Seeking to strengthen future research efforts, the editors and other international experts (Baker et al.) propose research priorities. These are i) understanding more about the associations between smoking, smoking cessation, and symptomatology; ii) targeted, adaptive, and responsive behavioural interventions evaluated by smarter methodologies; and iii) improvements in delivery of interventions, especially within health care settings. A collaborative international research agenda, with partnerships between bodies overseeing mental health treatment and smoking cessation, would likely add momentum to research efforts. Using existing structures to support an international collaborative effort between national psychiatry, mental health, and tobacco control research societies is likely to provide a solid platform for research growth in this area. These societies can connect researchers and break down research siloes. Strategic and targeted funding from international and national organisations focussed on supporting innovation in treatment for smokers with schizophrenia is critical. Finally, it is imperative that we grow our research capacity in this field, bringing together academic researchers and clinicians to ensure research innovations are translated into policy and practice change.
DC, AB and BB all collaborated in the construction of the editorial, shared the writing between them, and all approved the final version.
Conflict of Interest
The authors declare that the research was conducted in the absence of any commercial or financial relationships that could be constructed as a potential conflict of interest.
Keywords: smoking, schizophrenia, cessation, nicotine, physical health

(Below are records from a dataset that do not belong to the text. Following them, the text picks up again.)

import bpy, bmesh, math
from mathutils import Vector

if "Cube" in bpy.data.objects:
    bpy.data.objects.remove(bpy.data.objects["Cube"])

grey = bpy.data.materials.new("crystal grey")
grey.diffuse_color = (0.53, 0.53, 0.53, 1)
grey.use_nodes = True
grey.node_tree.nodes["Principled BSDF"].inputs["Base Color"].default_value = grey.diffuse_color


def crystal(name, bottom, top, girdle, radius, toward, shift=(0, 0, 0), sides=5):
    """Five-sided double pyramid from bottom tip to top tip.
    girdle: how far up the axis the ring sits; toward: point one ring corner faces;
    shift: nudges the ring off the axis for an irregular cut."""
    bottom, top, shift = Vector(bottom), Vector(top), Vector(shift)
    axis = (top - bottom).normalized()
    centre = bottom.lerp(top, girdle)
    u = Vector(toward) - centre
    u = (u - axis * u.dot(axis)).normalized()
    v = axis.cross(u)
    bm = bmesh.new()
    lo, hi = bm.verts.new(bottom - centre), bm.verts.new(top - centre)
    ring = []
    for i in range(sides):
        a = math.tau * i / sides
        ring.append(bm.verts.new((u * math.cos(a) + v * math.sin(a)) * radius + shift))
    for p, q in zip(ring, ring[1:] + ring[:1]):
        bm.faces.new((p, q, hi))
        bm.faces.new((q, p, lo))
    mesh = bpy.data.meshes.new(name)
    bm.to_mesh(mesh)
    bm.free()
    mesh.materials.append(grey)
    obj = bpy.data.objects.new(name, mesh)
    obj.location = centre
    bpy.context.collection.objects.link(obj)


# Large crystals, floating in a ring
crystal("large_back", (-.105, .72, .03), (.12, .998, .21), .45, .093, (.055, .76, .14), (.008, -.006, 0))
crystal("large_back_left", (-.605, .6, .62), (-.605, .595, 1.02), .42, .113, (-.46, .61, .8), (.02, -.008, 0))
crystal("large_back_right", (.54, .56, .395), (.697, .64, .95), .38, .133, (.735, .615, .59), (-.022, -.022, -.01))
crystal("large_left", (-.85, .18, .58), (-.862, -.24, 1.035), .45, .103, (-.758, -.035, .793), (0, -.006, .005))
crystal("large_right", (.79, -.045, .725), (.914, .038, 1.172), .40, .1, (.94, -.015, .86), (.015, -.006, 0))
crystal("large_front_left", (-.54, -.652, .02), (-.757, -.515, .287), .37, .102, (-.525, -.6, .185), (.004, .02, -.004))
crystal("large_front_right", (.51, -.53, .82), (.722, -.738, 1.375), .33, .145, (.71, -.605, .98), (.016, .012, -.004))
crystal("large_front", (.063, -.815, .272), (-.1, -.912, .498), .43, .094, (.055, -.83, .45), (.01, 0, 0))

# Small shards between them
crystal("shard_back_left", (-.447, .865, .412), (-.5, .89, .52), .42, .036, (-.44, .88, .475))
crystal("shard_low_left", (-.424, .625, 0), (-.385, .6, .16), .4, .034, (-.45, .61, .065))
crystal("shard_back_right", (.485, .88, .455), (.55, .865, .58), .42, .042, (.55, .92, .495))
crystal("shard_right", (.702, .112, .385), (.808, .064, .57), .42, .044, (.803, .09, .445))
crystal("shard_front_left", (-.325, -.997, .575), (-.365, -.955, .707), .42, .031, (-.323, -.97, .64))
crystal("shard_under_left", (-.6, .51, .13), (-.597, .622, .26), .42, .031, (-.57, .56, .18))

Citation: Castle D, Baker AL and Bonevski B (2019) Editorial: Smoking and Schizophrenia. Front. Psychiatry 10:738. doi: 10.3389/fpsyt.2019.00738
Received: 20 August 2019; Accepted: 16 September 2019;
Published: 17 October 2019.
Edited and reviewed by: Błażej Misiak, Wroclaw Medical University, Poland
Copyright © 2019 Castle, Baker and Bonevski. This is an open-access article distributed under the terms of the Creative Commons Attribution License (CC BY). The use, distribution or reproduction in other forums is permitted, provided the original author(s) and the copyright owner(s) are credited and that the original publication in this journal is cited, in accordance with accepted academic practice. No use, distribution or reproduction is permitted which does not comply with these terms.
*Correspondence: David Castle, firstname.lastname@example.org